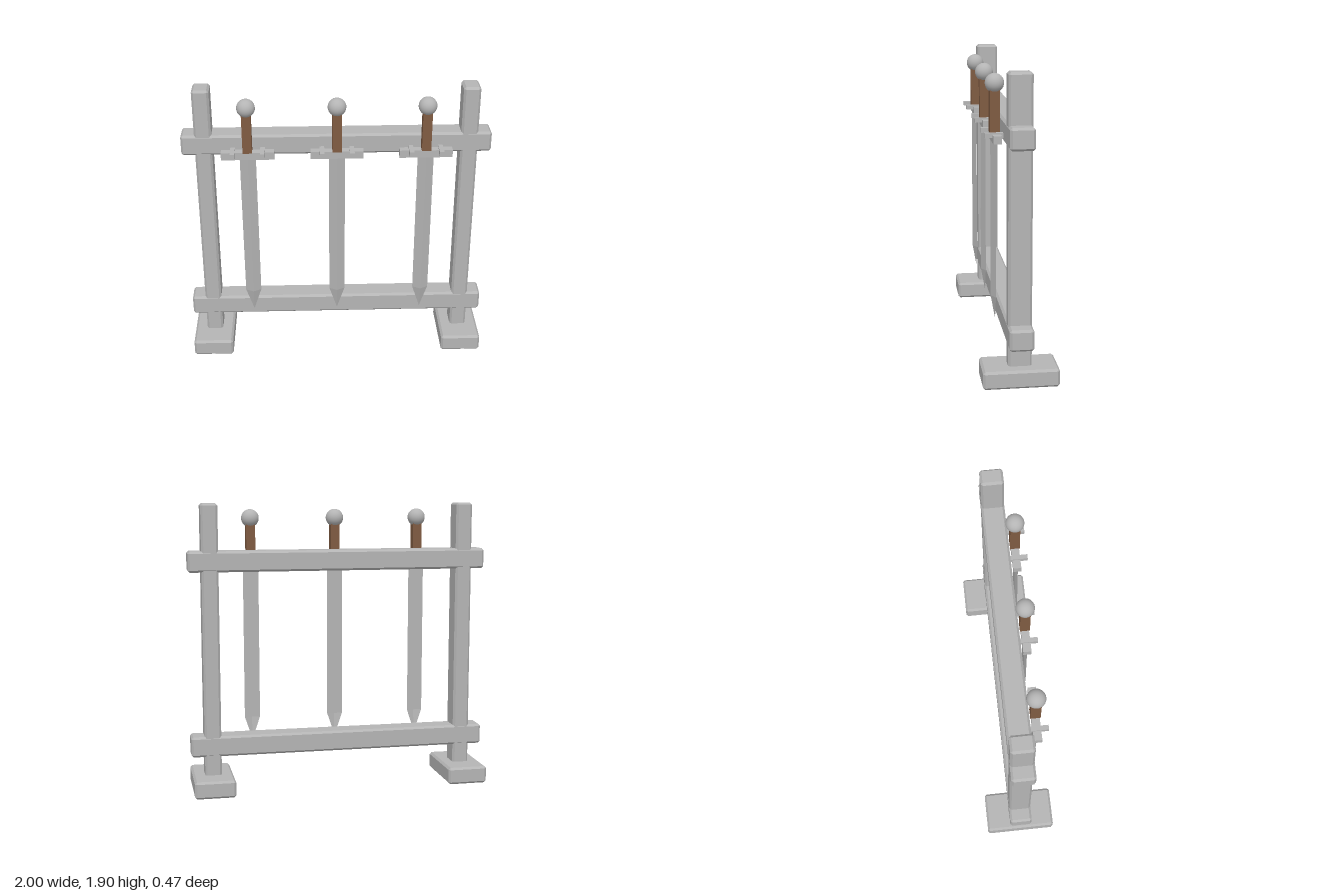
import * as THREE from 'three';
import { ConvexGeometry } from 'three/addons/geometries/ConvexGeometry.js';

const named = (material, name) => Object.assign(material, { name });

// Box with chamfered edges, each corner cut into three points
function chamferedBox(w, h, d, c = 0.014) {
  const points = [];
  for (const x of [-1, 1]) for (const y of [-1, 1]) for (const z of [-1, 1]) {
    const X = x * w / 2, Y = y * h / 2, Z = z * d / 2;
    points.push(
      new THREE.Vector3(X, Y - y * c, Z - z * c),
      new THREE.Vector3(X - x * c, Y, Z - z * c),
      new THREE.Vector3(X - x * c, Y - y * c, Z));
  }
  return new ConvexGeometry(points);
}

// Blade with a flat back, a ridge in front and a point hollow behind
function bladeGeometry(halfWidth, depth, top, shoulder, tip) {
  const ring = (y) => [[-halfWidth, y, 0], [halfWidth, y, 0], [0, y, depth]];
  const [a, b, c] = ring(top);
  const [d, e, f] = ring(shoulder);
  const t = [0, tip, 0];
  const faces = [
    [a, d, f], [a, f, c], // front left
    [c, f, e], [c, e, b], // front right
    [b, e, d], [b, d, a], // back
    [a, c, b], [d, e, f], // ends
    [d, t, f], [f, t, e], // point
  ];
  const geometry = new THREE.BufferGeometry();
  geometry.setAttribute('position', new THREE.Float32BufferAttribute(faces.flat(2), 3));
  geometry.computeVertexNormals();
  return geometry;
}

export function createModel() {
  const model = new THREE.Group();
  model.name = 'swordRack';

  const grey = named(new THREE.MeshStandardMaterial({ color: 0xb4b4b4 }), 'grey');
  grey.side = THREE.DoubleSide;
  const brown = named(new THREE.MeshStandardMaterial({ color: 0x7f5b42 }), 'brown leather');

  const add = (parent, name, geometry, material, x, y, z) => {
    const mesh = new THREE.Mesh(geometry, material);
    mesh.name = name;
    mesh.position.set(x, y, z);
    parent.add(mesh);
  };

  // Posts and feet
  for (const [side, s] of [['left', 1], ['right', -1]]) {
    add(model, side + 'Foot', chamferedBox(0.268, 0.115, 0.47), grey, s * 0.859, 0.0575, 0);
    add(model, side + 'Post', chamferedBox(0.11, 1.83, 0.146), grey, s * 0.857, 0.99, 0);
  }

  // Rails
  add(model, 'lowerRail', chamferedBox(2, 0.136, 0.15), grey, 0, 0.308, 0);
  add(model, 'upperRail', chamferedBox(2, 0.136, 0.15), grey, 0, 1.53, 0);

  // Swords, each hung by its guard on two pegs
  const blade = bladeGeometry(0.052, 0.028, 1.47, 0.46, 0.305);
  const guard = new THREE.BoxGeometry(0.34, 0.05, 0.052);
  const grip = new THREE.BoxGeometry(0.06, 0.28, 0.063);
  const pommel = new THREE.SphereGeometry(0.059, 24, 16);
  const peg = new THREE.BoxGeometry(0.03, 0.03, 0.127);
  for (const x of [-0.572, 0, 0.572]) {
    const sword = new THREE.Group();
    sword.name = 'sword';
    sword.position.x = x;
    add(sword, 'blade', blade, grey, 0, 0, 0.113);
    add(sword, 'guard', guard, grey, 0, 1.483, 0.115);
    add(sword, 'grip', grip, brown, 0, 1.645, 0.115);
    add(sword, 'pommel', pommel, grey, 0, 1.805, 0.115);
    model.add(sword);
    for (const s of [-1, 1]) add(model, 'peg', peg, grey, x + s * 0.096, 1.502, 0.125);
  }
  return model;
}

=-=-=-=-=

#### EXERCISE:
In the listing above, find every line with the word "position" and copy it.

#### EXPECTED ANSWER:
  geometry.setAttribute('position', new THREE.Float32BufferAttribute(faces.flat(2), 3));
    mesh.position.set(x, y, z);
    sword.position.x = x;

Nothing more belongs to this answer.